SAN BERNARDINO, Calif. (KABC) --There was a show of support Wednesday for undocumented immigrants from Central America who were turned back by protesters in Murrieta on Tuesday.
At an earlier news conference in San Bernardino held by an immigrants' rights group Wednesday, a woman named Dunia Cruz said through a translator that she fled from Honduras because of the violence there.
She said it was a very difficult journey. It took a month to make it to Texas, where she was processed over a month ago. She says she's now staying in Murrieta with her sister, not far from Tuesday's protest outside a Border Patrol station.
The 140 migrants who were supposed to be processed in Murrieta were instead processed in the San Diego area after the buses were forced to turn around. Residents opposed to people entering the country illegally viewed it as a small victory.
"We give, give, give. We've got to take care of our country first," said Wildomar resident Jackie Nemechek.
"If they do it right then it's OK, but to just cross like that, they're being taught to do this, and it's wrong," said Murrieta resident Ellen Meeks.
A union representative for Border Patrol agents said that of the 140 migrants being processed, 40 were under quarantine because of mites, lice and other problems.
The Department of Homeland Security did not comment.
Undocumented immigrants are supposed to check in with Immigration and Customs Enforcement.
"They get a hearing in court, and then they can present their cases, either asylum or whatever they might qualify for," said Emilio Amaya, San Bernardino Community Services Center.
A town hall meeting on the controversial issue was held at 6:30 p.m. Wednesday at Vista Murrieta High School. Roughly 1,000 people turned out with capacity for only 750.
Residents wanted answers from federal, county and city leaders as to why undocumented immigrants are being sent to Murrieta. The U.S. Border Patrol says 53 percent of border crossing arrests are in Texas.

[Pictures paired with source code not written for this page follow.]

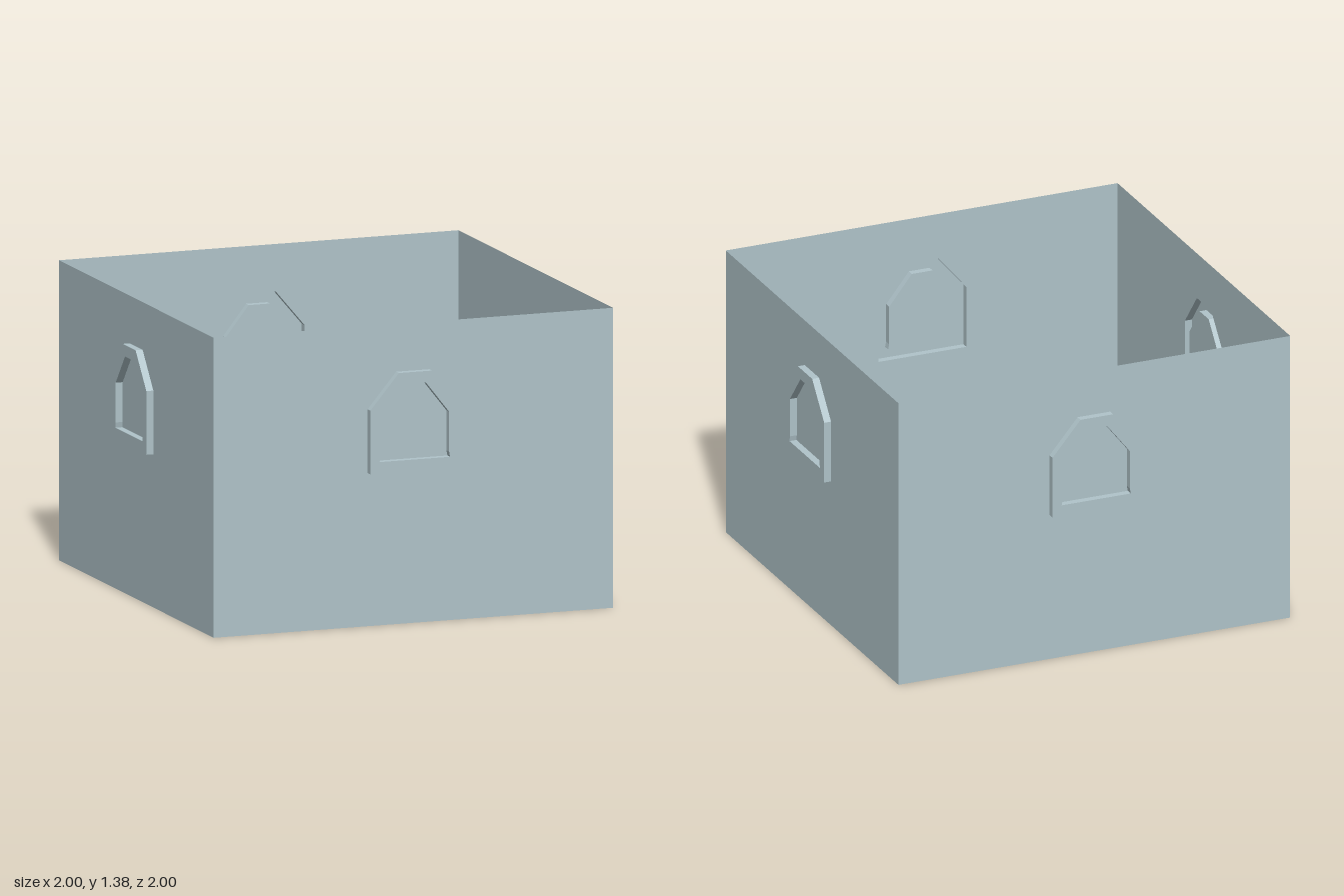
import * as THREE from 'three';

const HALF = 0.966, HEIGHT = 1.38, FACE = 1.0;

// Window outlines, counter-clockwise seen from outside
const OUTER = [[-0.221, 0.705], [0.212, 0.705], [0.212, 0.998], [0.078, 1.161], [-0.083, 1.161], [-0.221, 0.998]];
const INNER = [[-0.176, 0.758], [0.165, 0.758], [0.16, 0.783], [0.16, 0.966], [0.048, 1.108],
  [-0.054, 1.108], [-0.171, 0.966], [-0.171, 0.783]];

const toPoints = (list) => list.map(([x, y]) => new THREE.Vector2(x, y));

// Flat face at depth z, with an optional hole
function face(outline, hole, z) {
  const shape = new THREE.Shape(toPoints(outline));
  if (hole) shape.holes.push(new THREE.Path(toPoints(hole)));
  return new THREE.ShapeGeometry(shape).translate(0, 0, z);
}

// Band of quads joining an outline at depth z0 to the same outline at z1
function band(outline, z0, z1) {
  const pos = [];
  outline.forEach(([ax, ay], i) => {
    const [bx, by] = outline[(i + 1) % outline.length];
    pos.push(ax, ay, z0, bx, by, z0, bx, by, z1, ax, ay, z0, bx, by, z1, ax, ay, z1);
  });
  const geo = new THREE.BufferGeometry();
  geo.setAttribute('position', new THREE.Float32BufferAttribute(pos, 3));
  geo.computeVertexNormals();
  return geo;
}

export function createModel() {
  const model = new THREE.Group();
  model.name = 'walledRoom';
  const stone = new THREE.MeshStandardMaterial({ color: 0xb0c4ca, side: THREE.DoubleSide });
  stone.name = 'paleBlueGrey';

  const wall = [[-HALF, 0], [HALF, 0], [HALF, HEIGHT], [-HALF, HEIGHT]];
  const parts = {
    wall: face(wall, OUTER, HALF),
    windowFrameFront: face(OUTER, INNER, FACE),
    windowFrameOuterEdge: band(OUTER, HALF, FACE),
    windowFrameInnerEdge: band([...INNER].reverse(), HALF, FACE),
    windowPane: face(INNER, null, HALF),
  };

  // The same thin wall and hollow window frame on all four sides
  ['front', 'left', 'back', 'right'].forEach((name, i) => {
    const side = new THREE.Group();
    side.name = name + 'Side';
    for (const [part, geo] of Object.entries(parts)) {
      const mesh = new THREE.Mesh(geo, stone);
      mesh.name = part;
      side.add(mesh);
    }
    side.rotation.y = i * Math.PI / 2;
    model.add(side);
  });
  return model;
}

Agents there made 201,000 arrests this year.
"That's about 1,200 arrests a day," U.S. Border Patrol Chief Agent Paul Beeson said.